What you have to do: Return the data that follows exactly, with each line intact.

Listed entries:
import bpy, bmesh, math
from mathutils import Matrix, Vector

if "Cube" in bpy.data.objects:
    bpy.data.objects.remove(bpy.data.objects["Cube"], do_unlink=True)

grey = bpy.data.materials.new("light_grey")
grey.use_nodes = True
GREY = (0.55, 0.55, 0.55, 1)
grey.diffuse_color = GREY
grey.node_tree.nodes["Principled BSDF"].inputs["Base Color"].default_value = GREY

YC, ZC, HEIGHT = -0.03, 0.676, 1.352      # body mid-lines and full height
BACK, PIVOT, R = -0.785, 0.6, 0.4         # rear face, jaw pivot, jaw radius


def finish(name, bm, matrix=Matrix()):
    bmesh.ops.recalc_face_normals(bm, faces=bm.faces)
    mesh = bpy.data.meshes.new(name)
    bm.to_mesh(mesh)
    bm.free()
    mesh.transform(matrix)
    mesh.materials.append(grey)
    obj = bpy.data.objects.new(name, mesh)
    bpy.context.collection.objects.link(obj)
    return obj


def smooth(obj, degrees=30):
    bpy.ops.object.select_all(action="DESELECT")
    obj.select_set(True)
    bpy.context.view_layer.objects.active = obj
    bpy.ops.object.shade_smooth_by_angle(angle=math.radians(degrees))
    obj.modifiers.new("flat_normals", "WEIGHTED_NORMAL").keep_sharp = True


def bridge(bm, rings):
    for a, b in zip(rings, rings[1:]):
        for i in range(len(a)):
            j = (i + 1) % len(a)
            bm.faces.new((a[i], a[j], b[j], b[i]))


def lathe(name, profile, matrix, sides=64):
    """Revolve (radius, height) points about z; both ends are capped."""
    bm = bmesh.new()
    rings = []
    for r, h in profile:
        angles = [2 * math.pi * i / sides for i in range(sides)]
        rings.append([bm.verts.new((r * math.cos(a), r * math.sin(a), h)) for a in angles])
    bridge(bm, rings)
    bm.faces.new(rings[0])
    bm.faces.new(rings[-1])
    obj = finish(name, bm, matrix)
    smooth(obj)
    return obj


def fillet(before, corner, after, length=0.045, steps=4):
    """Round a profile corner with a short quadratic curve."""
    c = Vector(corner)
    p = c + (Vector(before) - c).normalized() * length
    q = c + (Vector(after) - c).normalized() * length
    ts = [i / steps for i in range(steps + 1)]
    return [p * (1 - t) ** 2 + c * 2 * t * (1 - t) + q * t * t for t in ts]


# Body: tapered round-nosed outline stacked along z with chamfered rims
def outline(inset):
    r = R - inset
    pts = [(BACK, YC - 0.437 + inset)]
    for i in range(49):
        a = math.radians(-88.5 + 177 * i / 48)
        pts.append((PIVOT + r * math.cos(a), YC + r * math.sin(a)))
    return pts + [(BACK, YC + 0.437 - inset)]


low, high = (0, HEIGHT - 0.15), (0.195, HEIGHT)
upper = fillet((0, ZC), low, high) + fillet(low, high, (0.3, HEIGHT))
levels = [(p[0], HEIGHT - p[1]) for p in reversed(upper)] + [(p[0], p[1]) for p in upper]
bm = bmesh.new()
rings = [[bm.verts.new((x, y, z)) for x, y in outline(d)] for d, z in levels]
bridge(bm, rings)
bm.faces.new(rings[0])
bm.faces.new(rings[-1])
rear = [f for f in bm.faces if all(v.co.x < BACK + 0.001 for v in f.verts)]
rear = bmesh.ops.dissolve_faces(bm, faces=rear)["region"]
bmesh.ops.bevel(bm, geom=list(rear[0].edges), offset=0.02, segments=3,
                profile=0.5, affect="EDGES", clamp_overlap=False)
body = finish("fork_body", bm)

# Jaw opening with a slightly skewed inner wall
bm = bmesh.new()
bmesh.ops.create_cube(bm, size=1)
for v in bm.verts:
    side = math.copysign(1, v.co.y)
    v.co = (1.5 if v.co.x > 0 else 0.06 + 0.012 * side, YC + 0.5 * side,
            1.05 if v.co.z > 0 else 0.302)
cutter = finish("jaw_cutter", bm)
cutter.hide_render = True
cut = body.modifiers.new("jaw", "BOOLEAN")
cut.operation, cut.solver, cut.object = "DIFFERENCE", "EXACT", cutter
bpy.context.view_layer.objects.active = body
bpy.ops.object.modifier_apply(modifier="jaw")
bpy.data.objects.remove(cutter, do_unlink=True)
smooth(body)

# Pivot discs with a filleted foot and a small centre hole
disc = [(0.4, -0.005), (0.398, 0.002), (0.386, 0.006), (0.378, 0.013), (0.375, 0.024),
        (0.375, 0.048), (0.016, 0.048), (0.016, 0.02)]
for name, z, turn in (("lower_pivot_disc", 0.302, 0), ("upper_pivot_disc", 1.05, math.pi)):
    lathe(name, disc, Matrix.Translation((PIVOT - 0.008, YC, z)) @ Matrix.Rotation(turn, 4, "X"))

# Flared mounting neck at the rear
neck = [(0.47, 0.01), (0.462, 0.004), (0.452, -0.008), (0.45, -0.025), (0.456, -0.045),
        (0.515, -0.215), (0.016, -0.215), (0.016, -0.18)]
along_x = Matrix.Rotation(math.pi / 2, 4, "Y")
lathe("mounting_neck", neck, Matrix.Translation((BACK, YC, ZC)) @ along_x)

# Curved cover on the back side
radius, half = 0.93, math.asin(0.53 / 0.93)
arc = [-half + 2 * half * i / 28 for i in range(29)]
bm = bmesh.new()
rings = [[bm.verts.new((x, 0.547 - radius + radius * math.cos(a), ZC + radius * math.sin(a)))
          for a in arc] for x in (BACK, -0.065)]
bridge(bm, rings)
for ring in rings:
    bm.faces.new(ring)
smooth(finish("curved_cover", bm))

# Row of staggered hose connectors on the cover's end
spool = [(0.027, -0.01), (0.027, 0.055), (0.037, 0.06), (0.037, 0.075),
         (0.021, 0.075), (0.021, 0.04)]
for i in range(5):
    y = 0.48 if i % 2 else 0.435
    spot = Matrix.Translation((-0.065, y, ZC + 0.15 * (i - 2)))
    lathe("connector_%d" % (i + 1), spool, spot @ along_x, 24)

Response area:
import bpy, bmesh, math
from mathutils import Matrix, Vector

if "Cube" in bpy.data.objects:
    bpy.data.objects.remove(bpy.data.objects["Cube"], do_unlink=True)

grey = bpy.data.materials.new("light_grey")
grey.use_nodes = True
GREY = (0.55, 0.55, 0.55, 1)
grey.diffuse_color = GREY
grey.node_tree.nodes["Principled BSDF"].inputs["Base Color"].default_value = GREY

YC, ZC, HEIGHT = -0.03, 0.676, 1.352      # body mid-lines and full height
BACK, PIVOT, R = -0.785, 0.6, 0.4         # rear face, jaw pivot, jaw radius


def finish(name, bm, matrix=Matrix()):
    bmesh.ops.recalc_face_normals(bm, faces=bm.faces)
    mesh = bpy.data.meshes.new(name)
    bm.to_mesh(mesh)
    bm.free()
    mesh.transform(matrix)
    mesh.materials.append(grey)
    obj = bpy.data.objects.new(name, mesh)
    bpy.context.collection.objects.link(obj)
    return obj


def smooth(obj, degrees=30):
    bpy.ops.object.select_all(action="DESELECT")
    obj.select_set(True)
    bpy.context.view_layer.objects.active = obj
    bpy.ops.object.shade_smooth_by_angle(angle=math.radians(degrees))
    obj.modifiers.new("flat_normals", "WEIGHTED_NORMAL").keep_sharp = True


def bridge(bm, rings):
    for a, b in zip(rings, rings[1:]):
        for i in range(len(a)):
            j = (i + 1) % len(a)
            bm.faces.new((a[i], a[j], b[j], b[i]))


def lathe(name, profile, matrix, sides=64):
    """Revolve (radius, height) points about z; both ends are capped."""
    bm = bmesh.new()
    rings = []
    for r, h in profile:
        angles = [2 * math.pi * i / sides for i in range(sides)]
        rings.append([bm.verts.new((r * math.cos(a), r * math.sin(a), h)) for a in angles])
    bridge(bm, rings)
    bm.faces.new(rings[0])
    bm.faces.new(rings[-1])
    obj = finish(name, bm, matrix)
    smooth(obj)
    return obj


def fillet(before, corner, after, length=0.045, steps=4):
    """Round a profile corner with a short quadratic curve."""
    c = Vector(corner)
    p = c + (Vector(before) - c).normalized() * length
    q = c + (Vector(after) - c).normalized() * length
    ts = [i / steps for i in range(steps + 1)]
    return [p * (1 - t) ** 2 + c * 2 * t * (1 - t) + q * t * t for t in ts]


# Body: tapered round-nosed outline stacked along z with chamfered rims
def outline(inset):
    r = R - inset
    pts = [(BACK, YC - 0.437 + inset)]
    for i in range(49):
        a = math.radians(-88.5 + 177 * i / 48)
        pts.append((PIVOT + r * math.cos(a), YC + r * math.sin(a)))
    return pts + [(BACK, YC + 0.437 - inset)]


low, high = (0, HEIGHT - 0.15), (0.195, HEIGHT)
upper = fillet((0, ZC), low, high) + fillet(low, high, (0.3, HEIGHT))
levels = [(p[0], HEIGHT - p[1]) for p in reversed(upper)] + [(p[0], p[1]) for p in upper]
bm = bmesh.new()
rings = [[bm.verts.new((x, y, z)) for x, y in outline(d)] for d, z in levels]
bridge(bm, rings)
bm.faces.new(rings[0])
bm.faces.new(rings[-1])
rear = [f for f in bm.faces if all(v.co.x < BACK + 0.001 for v in f.verts)]
rear = bmesh.ops.dissolve_faces(bm, faces=rear)["region"]
bmesh.ops.bevel(bm, geom=list(rear[0].edges), offset=0.02, segments=3,
                profile=0.5, affect="EDGES", clamp_overlap=False)
body = finish("fork_body", bm)

# Jaw opening with a slightly skewed inner wall
bm = bmesh.new()
bmesh.ops.create_cube(bm, size=1)
for v in bm.verts:
    side = math.copysign(1, v.co.y)
    v.co = (1.5 if v.co.x > 0 else 0.06 + 0.012 * side, YC + 0.5 * side,
            1.05 if v.co.z > 0 else 0.302)
cutter = finish("jaw_cutter", bm)
cutter.hide_render = True
cut = body.modifiers.new("jaw", "BOOLEAN")
cut.operation, cut.solver, cut.object = "DIFFERENCE", "EXACT", cutter
bpy.context.view_layer.objects.active = body
bpy.ops.object.modifier_apply(modifier="jaw")
bpy.data.objects.remove(cutter, do_unlink=True)
smooth(body)

# Pivot discs with a filleted foot and a small centre hole
disc = [(0.4, -0.005), (0.398, 0.002), (0.386, 0.006), (0.378, 0.013), (0.375, 0.024),
        (0.375, 0.048), (0.016, 0.048), (0.016, 0.02)]
for name, z, turn in (("lower_pivot_disc", 0.302, 0), ("upper_pivot_disc", 1.05, math.pi)):
    lathe(name, disc, Matrix.Translation((PIVOT - 0.008, YC, z)) @ Matrix.Rotation(turn, 4, "X"))

# Flared mounting neck at the rear
neck = [(0.47, 0.01), (0.462, 0.004), (0.452, -0.008), (0.45, -0.025), (0.456, -0.045),
        (0.515, -0.215), (0.016, -0.215), (0.016, -0.18)]
along_x = Matrix.Rotation(math.pi / 2, 4, "Y")
lathe("mounting_neck", neck, Matrix.Translation((BACK, YC, ZC)) @ along_x)

# Curved cover on the back side
radius, half = 0.93, math.asin(0.53 / 0.93)
arc = [-half + 2 * half * i / 28 for i in range(29)]
bm = bmesh.new()
rings = [[bm.verts.new((x, 0.547 - radius + radius * math.cos(a), ZC + radius * math.sin(a)))
          for a in arc] for x in (BACK, -0.065)]
bridge(bm, rings)
for ring in rings:
    bm.faces.new(ring)
smooth(finish("curved_cover", bm))

# Row of staggered hose connectors on the cover's end
spool = [(0.027, -0.01), (0.027, 0.055), (0.037, 0.06), (0.037, 0.075),
         (0.021, 0.075), (0.021, 0.04)]
for i in range(5):
    y = 0.48 if i % 2 else 0.435
    spot = Matrix.Translation((-0.065, y, ZC + 0.15 * (i - 2)))
    lathe("connector_%d" % (i + 1), spool, spot @ along_x, 24)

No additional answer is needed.